Even if we were to assume that the majority of the 21 patients had their first time requests refused because they were not competent (again this wasn't the case) or that their doctors felt their condition wasn't grevious and irremediable or that they did not possess enough knowledge or information to say they fulfilled the necessary criteria, this was not the majority of patients. Only 31%. So the majority of patients had their requests granted on the first-request without being refused or disagreement amongst the doctors and psychiatrists.

The best you can argue here is to make sure the oversight stricter for euthanasia pertaining to severe treatment-resistant psychological conditions. Not a full ban.

"What would allowing that Norwegian girl euthanasia do"

It would allow a dignified end to her beyond hellish suffering. This woman has been locked up for 10 years, in restraints, she agonizes to die every single day. Her quality of life is so terrible that even words to describe it don't do it justice.

Do you think anybody in this world should ever have to live a life like this woman? 10 years in forcible treatment, locked up in a ward, in restraints and she has gotten worse, not better. Even mass-murderers in Norway like Anders Breivik in Norway are treated better.

You seek to blanket-ban euthanasia for such cases. You are aligned with the Christian right who see such suffering as a gift from god. With all due respect you have a lack of empathy when it comes to people like this girl.

You can trot out your cherry-picked stories of how people with severe debilitating conditions physical or psychological that cause immense suffering being "glad that they did not choose euthanasia." And I can cite cases of people suffering from such conditions begging for a dignified end.

Ak Rhodes said...

Boats boat:

Scenario: You are suffering.
I see your suffering.
I ask one yes or no only question: "You don't really want to live like this, do you?"
Yes or no. Let me know what your answer is.

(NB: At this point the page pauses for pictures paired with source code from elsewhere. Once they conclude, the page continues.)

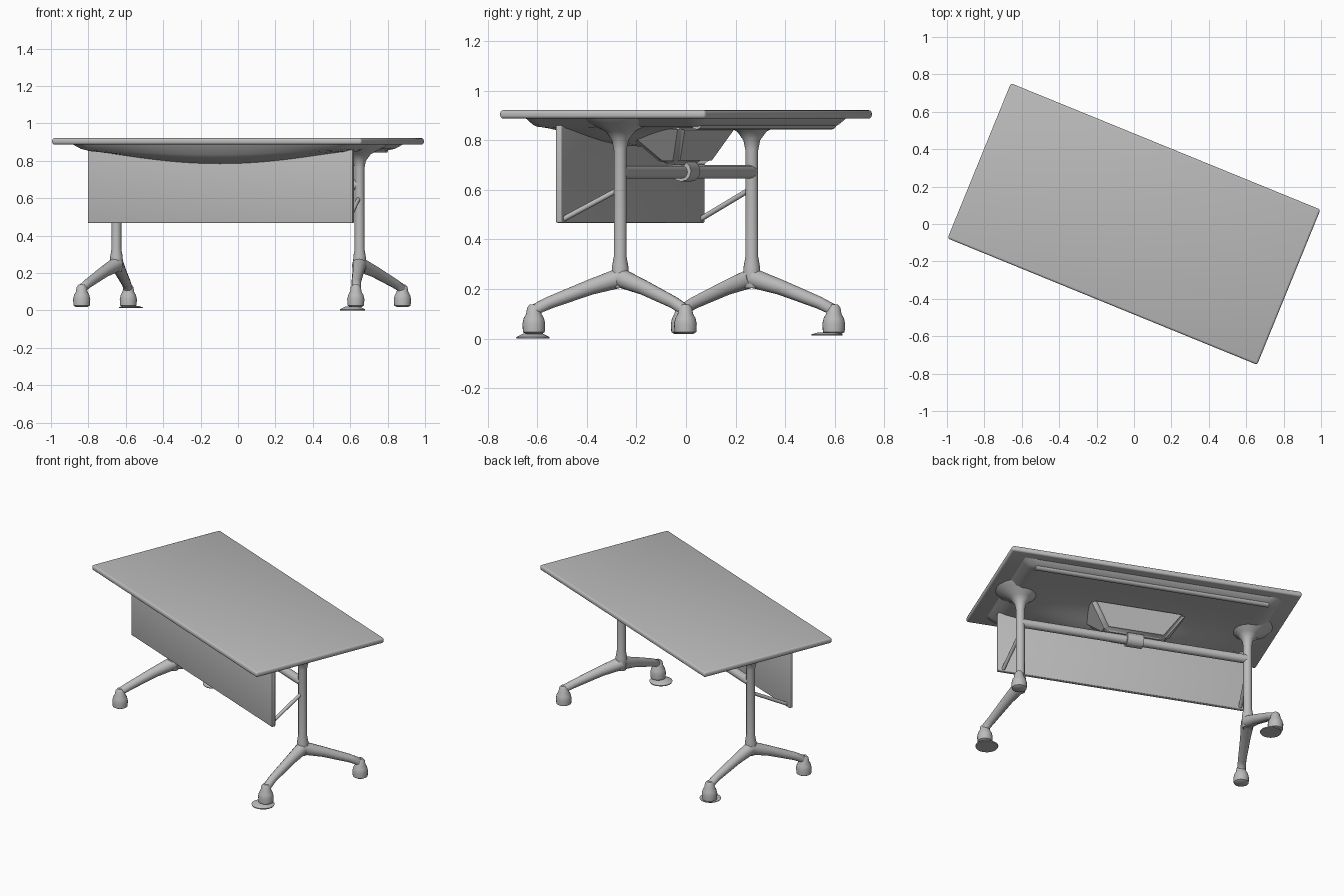
import bpy, bmesh, math
from mathutils import Matrix, Vector

cube = bpy.data.objects.get("Cube")
if cube:
    bpy.data.objects.remove(cube)

# The whole table is turned about the vertical axis
TURN = Matrix.Rotation(math.radians(-22.2), 4, 'Z')

grey = bpy.data.materials.new("plain_grey")
grey.use_nodes = True
COLOUR = (0.5, 0.5, 0.5, 1)
grey.diffuse_color = COLOUR
grey.node_tree.nodes["Principled BSDF"].inputs["Base Color"].default_value = COLOUR


def finish(obj, angle=40):
    """Colour, turn and smooth one part."""
    obj.data.materials.clear()
    obj.data.materials.append(grey)
    obj.matrix_world = TURN
    bpy.ops.object.select_all(action='DESELECT')
    obj.select_set(True)
    bpy.context.view_layer.objects.active = obj
    bpy.ops.object.shade_smooth_by_angle(angle=math.radians(angle))
    return obj


def from_bmesh(name, bm, angle=40):
    bmesh.ops.recalc_face_normals(bm, faces=bm.faces)
    mesh = bpy.data.meshes.new(name)
    bm.to_mesh(mesh)
    bm.free()
    obj = bpy.data.objects.new(name, mesh)
    bpy.context.collection.objects.link(obj)
    return finish(obj, angle)


def box(name, low, high, bevel=0.008):
    low, high = Vector(low), Vector(high)
    bm = bmesh.new()
    bmesh.ops.create_cube(bm, size=1)
    bmesh.ops.scale(bm, vec=high - low, verts=bm.verts)
    bmesh.ops.translate(bm, vec=(low + high) / 2, verts=bm.verts)
    bmesh.ops.bevel(bm, geom=bm.edges[:], offset=bevel, segments=3,
                    profile=0.5, affect='EDGES')
    return from_bmesh(name, bm)


def tube(name, points, radii):
    """Round bar through points, with its own radius at each."""
    curve = bpy.data.curves.new(name, 'CURVE')
    curve.dimensions = '3D'
    curve.bevel_depth = 1
    curve.bevel_resolution = 4
    curve.use_fill_caps = True
    spline = curve.splines.new('POLY')
    spline.points.add(len(points) - 1)
    for p, co, r in zip(spline.points, points, radii):
        p.co = (*co, 1)
        p.radius = r
    obj = bpy.data.objects.new(name, curve)
    bpy.context.collection.objects.link(obj)
    bpy.ops.object.select_all(action='DESELECT')
    obj.select_set(True)
    bpy.context.view_layer.objects.active = obj
    bpy.ops.object.convert(target='MESH')
    return finish(bpy.context.object, 60)


def lathe(name, x, y, profile, sides=20):
    """Solid of revolution from (radius, height) pairs."""
    bm = bmesh.new()
    rings = [[bm.verts.new((x + r * math.cos(2 * math.pi * i / sides),
                            y + r * math.sin(2 * math.pi * i / sides), z))
              for i in range(sides)] for r, z in profile]
    for a, b in zip(rings, rings[1:]):
        for i in range(sides):
            j = (i + 1) % sides
            bm.faces.new((a[i], a[j], b[j], b[i]))
    bm.faces.new(rings[0])
    bm.faces.new(rings[-1])
    return from_bmesh(name, bm, 50)


# Table top and the front modesty panel
box("table_top", (-0.894, -0.448, 0.887), (0.894, 0.448, 0.921), 0.012)
box("modesty_panel", (-0.765, -0.255, 0.467), (0.765, -0.23, 0.86), 0.005)

# Sagging underside, deepest behind and over the panel
bm = bmesh.new()
bmesh.ops.create_grid(bm, x_segments=40, y_segments=24, size=1)
for v in bm.verts:
    u, w = v.co.x, v.co.y
    ends = max(0, 1 - u * u)
    sides = max(0, 1 - w * w)
    shallow = 0.035 * min(1, 8 * ends) * min(1, 6 * sides)
    sag = 0.08 * ends ** 1.5 * math.exp(-((w + 0.5) / 0.45) ** 2) * min(1, 4 * sides)
    v.co = (u * 0.8, w * 0.39, 0.89 - shallow - sag)
from_bmesh("underside", bm, 60)

# Stiffening rail under the rear edge
tube("rear_rail", [(-0.72, 0.34, 0.865), (0.72, 0.34, 0.865)], [0.022, 0.022])

# Cross bar with a central tilt housing
tube("cross_bar", [(-0.7, 0, 0.672), (0.7, 0, 0.672)], [0.027, 0.027])
bm = bmesh.new()
bmesh.ops.create_cube(bm, size=1)
for v in bm.verts:
    low = v.co.z < 0
    v.co = (v.co.x * (0.36 if low else 0.6),
            v.co.y * (0.07 if low else 0.3) - (0 if low else 0.04),
            0.70 if low else 0.86)
bmesh.ops.bevel(bm, geom=bm.edges[:], offset=0.02, segments=3, affect='EDGES')
from_bmesh("tilt_housing", bm)
tube("housing_clamp", [(-0.05, 0, 0.675), (0.05, 0, 0.675)], [0.042, 0.042])

CASTER = [(0.030, 0.018), (0.044, 0.026), (0.046, 0.060), (0.041, 0.082),
          (0.031, 0.100), (0.027, 0.125), (0.016, 0.138)]

for side, s, foot_x in (("right", -1, 0.768), ("left", 1, 0.815)):
    x = s * 0.702
    # Column flaring into the table top
    lathe(side + "_column", x, 0,
          [(0.028, 0.205), (0.036, 0.24), (0.033, 0.29), (0.026, 0.33),
           (0.026, 0.76), (0.034, 0.80), (0.06, 0.835), (0.13, 0.87), (0.15, 0.89)])
    # Thin brace to the panel
    tube(side + "_brace", [(x, -0.01, 0.6), (x + s * 0.03, -0.235, 0.482)],
         [0.011, 0.011])
    # Splayed legs and casters
    for end, t in (("front", -1), ("rear", 1)):
        fx, fy = s * foot_x, t * 0.33
        tube(f"{side}_{end}_leg",
             [(x, 0, 0.245), (x + (fx - x) * 0.35, fy * 0.35, 0.207),
              (x + (fx - x) * 0.8, fy * 0.82, 0.145), (fx, fy * 0.98, 0.118),
              (fx, fy, 0.09)],
             [0.040, 0.031, 0.025, 0.025, 0.024])
        lathe(f"{side}_{end}_caster", fx, fy, CASTER)

# Thin floor pads under two of the casters
lathe("left_front_pad", 0.80, -0.34, [(0.066, 0.0), (0.068, 0.006), (0.04, 0.02)])
lathe("right_rear_pad", -0.745, 0.31, [(0.062, 0.012), (0.064, 0.017), (0.04, 0.024)])
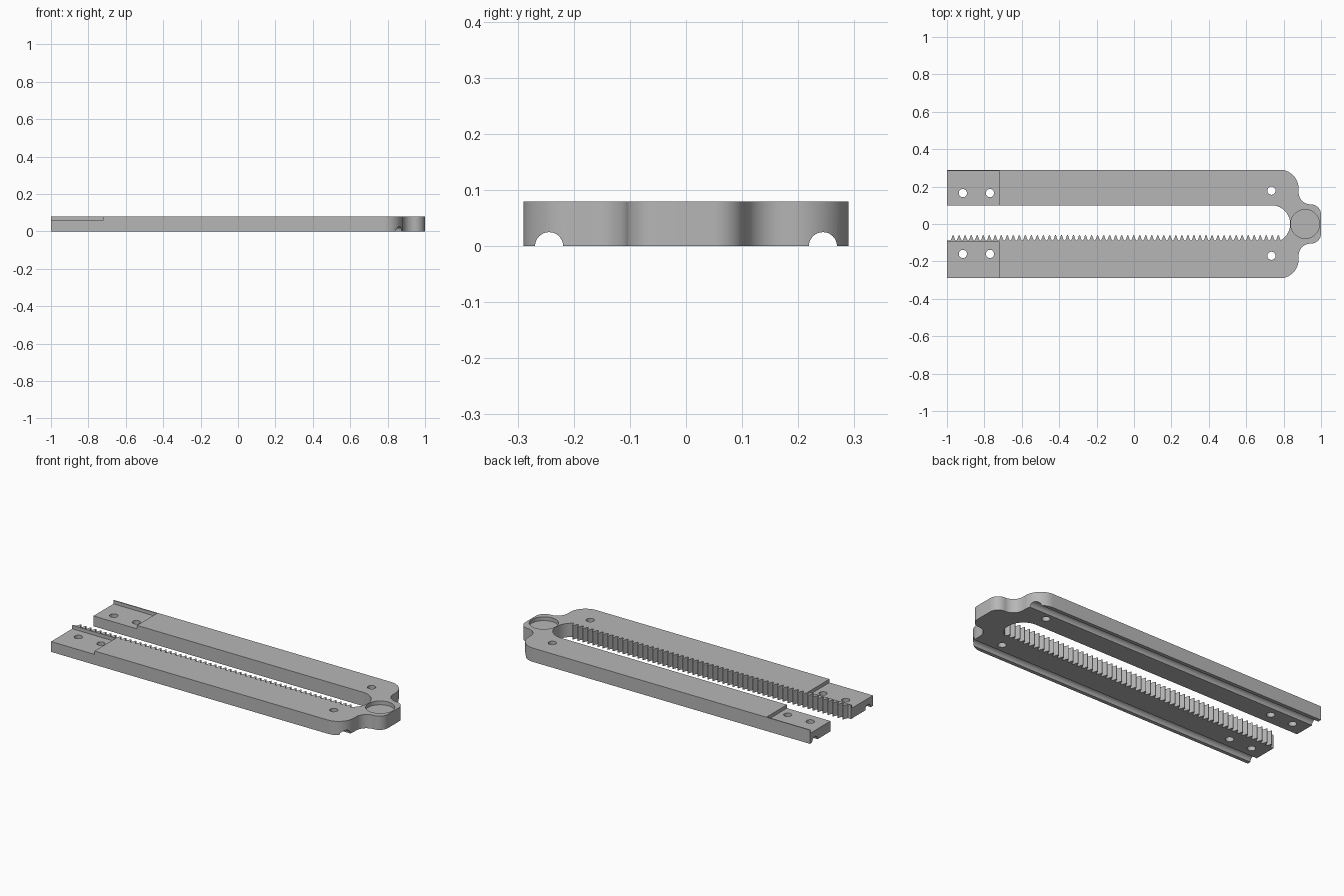
import bpy, bmesh
from math import cos, sin, radians

if "Cube" in bpy.data.objects:
    bpy.data.objects.remove(bpy.data.objects["Cube"])

THICK = 0.08

grey = bpy.data.materials.new("satin_grey")
grey.use_nodes = True
grey.diffuse_color = (0.47, 0.47, 0.47, 1)
grey.node_tree.nodes["Principled BSDF"].inputs["Base Color"].default_value = grey.diffuse_color


def arc(cx, cy, r, start, end, n=14):
    angles = [radians(start + (end - start) * i / n) for i in range(n + 1)]
    return [(cx + r * cos(a), cy + r * sin(a)) for a in angles]


def prism(name, points, z0, z1):
    """Extrude a flat outline between two heights."""
    bm = bmesh.new()
    face = bm.faces.new([bm.verts.new((x, y, z0)) for x, y in points])
    top = bmesh.ops.extrude_face_region(bm, geom=[face])["geom"]
    bmesh.ops.translate(bm, vec=(0, 0, z1 - z0),
                        verts=[v for v in top if isinstance(v, bmesh.types.BMVert)])
    bmesh.ops.recalc_face_normals(bm, faces=bm.faces)
    mesh = bpy.data.meshes.new(name)
    bm.to_mesh(mesh)
    bm.free()
    mesh.materials.append(grey)
    obj = bpy.data.objects.new(name, mesh)
    bpy.context.collection.objects.link(obj)
    return obj


def box(name, x0, x1, y0, y1, z0, z1):
    return prism(name, [(x0, y0), (x1, y0), (x1, y1), (x0, y1)], z0, z1)


def disc(name, x, y, r, z0, z1, n=32):
    return prism(name, arc(x, y, r, 0, 360, n)[:-1], z0, z1)


# Outer edge: rounded shoulder, concave neck and rounded nose, mirrored
half = ([(-1, -0.29)] + arc(0.78, -0.19, 0.10, -90, 0)
        + arc(0.945, -0.17, 0.065, 180, 90) + arc(0.945, -0.05, 0.055, -90, 0)[1:])
outline = half + [(x, -y) for x, y in reversed(half)]

# Inner slot: straight back edge, round end
outline += [(-1, 0.10)] + arc(0.735, 0, 0.10, 90, -50, 28)

# Toothed rack along the front bar
ROOT, TIP, PITCH, TEETH = -0.088, -0.06, 0.0322, 55
for i in range(TEETH):
    x = 0.785 - i * PITCH
    for dx, y in ((0, ROOT), (-0.006, -0.076), (-0.0095, -0.064), (-0.012, TIP),
                  (-0.015, TIP), (-0.0175, -0.064), (-0.021, -0.076), (-0.027, ROOT)):
        outline.append((x + dx, y))
outline.append((-1, ROOT))
frame = prism("rack_frame", outline, 0, THICK)

# Cutters: end recesses and nose pocket
cutters = [
    box("front_recess", -1.1, -0.72, -0.4, -0.095, 0.06, 0.2),
    box("back_recess", -1.1, -0.72, 0.05, 0.284, 0.06, 0.2),
    disc("nose_pocket", 0.915, 0, 0.077, 0.058, 0.2, 48),
]

# Screw holes
for x, y in ((-0.915, 0.165), (-0.77, 0.165), (0.735, 0.178),
             (-0.915, -0.16), (-0.77, -0.16), (0.735, -0.17)):
    cutters.append(disc("screw_hole", x, y, 0.022, -0.1, 0.2, 24))

# Round grooves along the underside of both bars
for side in (-1, 1):
    groove = disc("underside_groove", 0, 0, 0.025, -1.2, 1.2)
    groove.rotation_euler.y = radians(90)
    groove.location.y = 0.244 * side
    cutters.append(groove)

bpy.context.view_layer.objects.active = frame
frame.select_set(True)
for cutter in cutters:
    cutter.hide_render = True
    mod = frame.modifiers.new("cut", 'BOOLEAN')
    mod.operation = 'DIFFERENCE'
    mod.solver = 'EXACT'
    mod.object = cutter
bpy.context.view_layer.update()
for mod in list(frame.modifiers):
    bpy.ops.object.modifier_apply(modifier=mod.name)
for cutter in cutters:
    bpy.data.objects.remove(cutter)
bpy.ops.object.shade_smooth_by_angle(angle=radians(30))
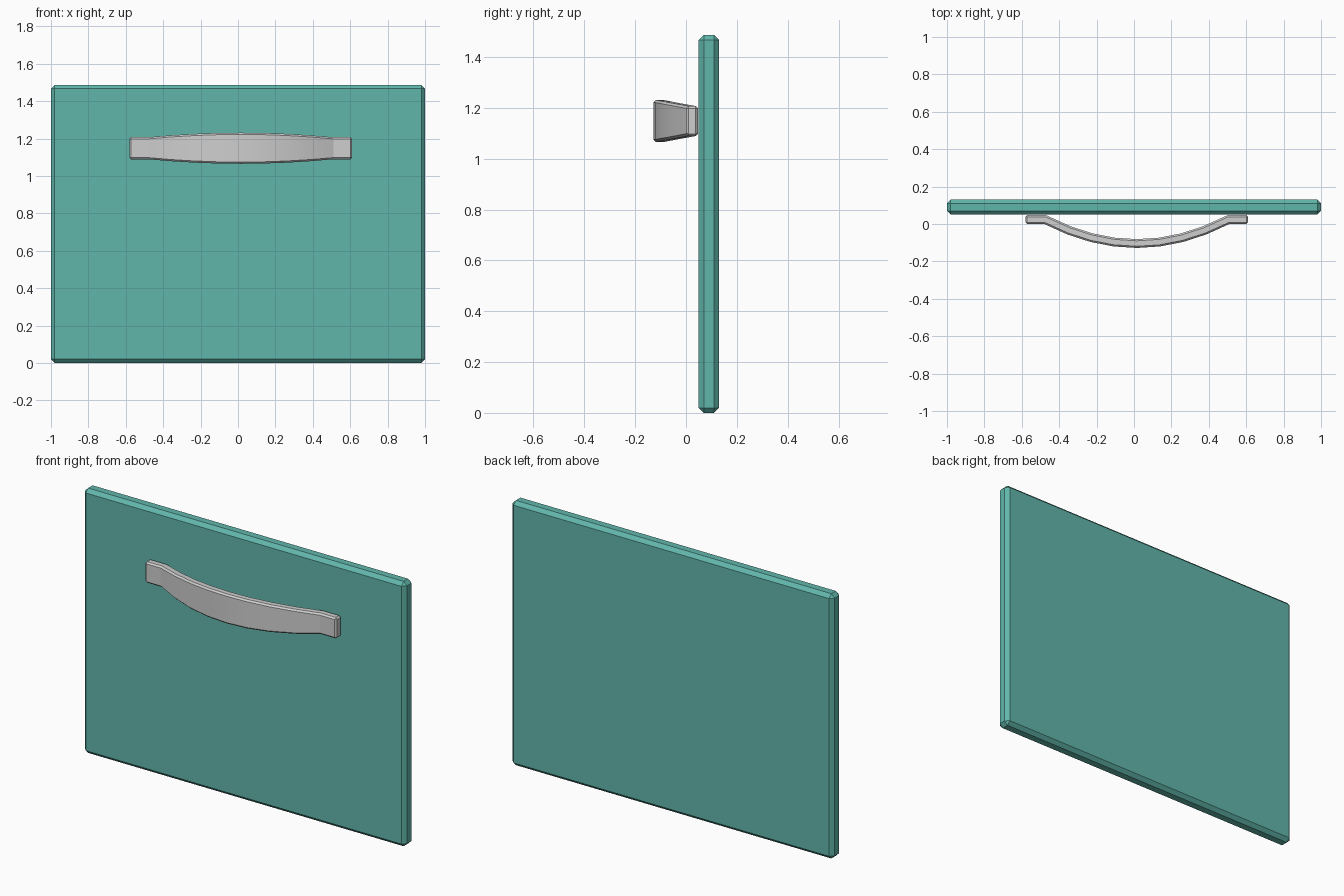
import bpy, bmesh, math
from mathutils import Vector

if "Cube" in bpy.data.objects:
    bpy.data.objects.remove(bpy.data.objects["Cube"])


def material(name, rgb):
    m = bpy.data.materials.new(name)
    m.diffuse_color = (*rgb, 1)
    m.use_nodes = True
    m.node_tree.nodes["Principled BSDF"].inputs["Base Color"].default_value = m.diffuse_color
    return m


def make_object(name, bm, mat, bevel):
    bmesh.ops.recalc_face_normals(bm, faces=bm.faces)
    me = bpy.data.meshes.new(name)
    bm.to_mesh(me)
    bm.free()
    ob = bpy.data.objects.new(name, me)
    bpy.context.collection.objects.link(ob)
    me.materials.append(mat)
    mod = ob.modifiers.new("chamfer", 'BEVEL')
    mod.width = bevel
    mod.segments = 1
    mod.limit_method = 'ANGLE'
    mod.angle_limit = math.radians(50)
    bpy.context.view_layer.objects.active = ob
    ob.select_set(True)
    bpy.ops.object.modifier_apply(modifier=mod.name)
    return ob


teal = material("teal paint", (0.12, 0.47, 0.41))
grey = material("light grey metal", (0.62, 0.62, 0.62))

# Drawer front: chamfered slab
bm = bmesh.new()
bmesh.ops.create_cube(bm, size=1)
for v in bm.verts:
    v.co = (v.co.x * 2, v.co.y * 0.08 + 0.09, (v.co.z + 0.5) * 1.487)
make_object("drawer_front", bm, teal, 0.02)

# Handle: rectangular section swept along a bowed path with flat end tabs
CX, CZ, HALF, END, THICK = 0.015, 1.148, 0.495, 0.595, 0.047
path = [(-END, 0.0, 0.059)]
for i in range(9):
    t = i / 4 - 1
    bow = 1 - t * t
    path.append((HALF * t, -0.128 * bow, 0.059 + 0.024 * bow))
path.append((END, 0.0, 0.059))

bm = bmesh.new()
rings = []
for i, (x, y, h) in enumerate(path):
    p = Vector((x, y))
    d = Vector((0, 0))
    if i > 0:
        d += (p - Vector(path[i - 1][:2])).normalized()
    if i < len(path) - 1:
        d += (Vector(path[i + 1][:2]) - p).normalized()
    d.normalize()
    q = p + Vector((-d.y, d.x)) * THICK
    if abs(y) < 1e-6:
        q.y = THICK
    rings.append([bm.verts.new((CX + a.x, a.y, CZ + s * h))
                  for a, s in ((p, -1), (p, 1), (q, 1), (q, -1))])
for a, b in zip(rings, rings[1:]):
    for k in range(4):
        n = (k + 1) % 4
        bm.faces.new((a[k], a[n], b[n], b[k]))
bm.faces.new(rings[0])
bm.faces.new(rings[-1])
bpy.ops.object.select_all(action='DESELECT')
handle = make_object("handle", bm, grey, 0.009)
bpy.ops.object.select_all(action='DESELECT')
handle.select_set(True)
bpy.context.view_layer.objects.active = handle
bpy.ops.object.shade_smooth_by_angle(angle=math.radians(20))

1. Cherry picked. As in when problems were ignored in the Royal Commission's own initial report giving euthanasia in Canada a great approval before the fact?
2. Cherry picked. As in the same panel being loaded with people for - and not against the practice?
3. People with mental illnesses are already arguing for death. One is in Ontario. I have heard of others in Manitoba, although there is no reporting on that. Which is easier - treating a mental illness over months or years, or offering a fast end?
4. Vulnerability can be subtle. People in hospital or under care are vulnerable - hence a vulnerable persons background check for medical and other types. So we have this as an operational reality - you have not once mentioned how your protections would work. Your answer to this person in Norway is, rather than get her better care, out of restraints, or advocate for her life - is to advocate for her death.
That oversimplifies the situation: you are now offering death instead of any other treatment.
5. Are you willing to push the needle plunger? Why not?
6. Have you helped anyone to die? Why not?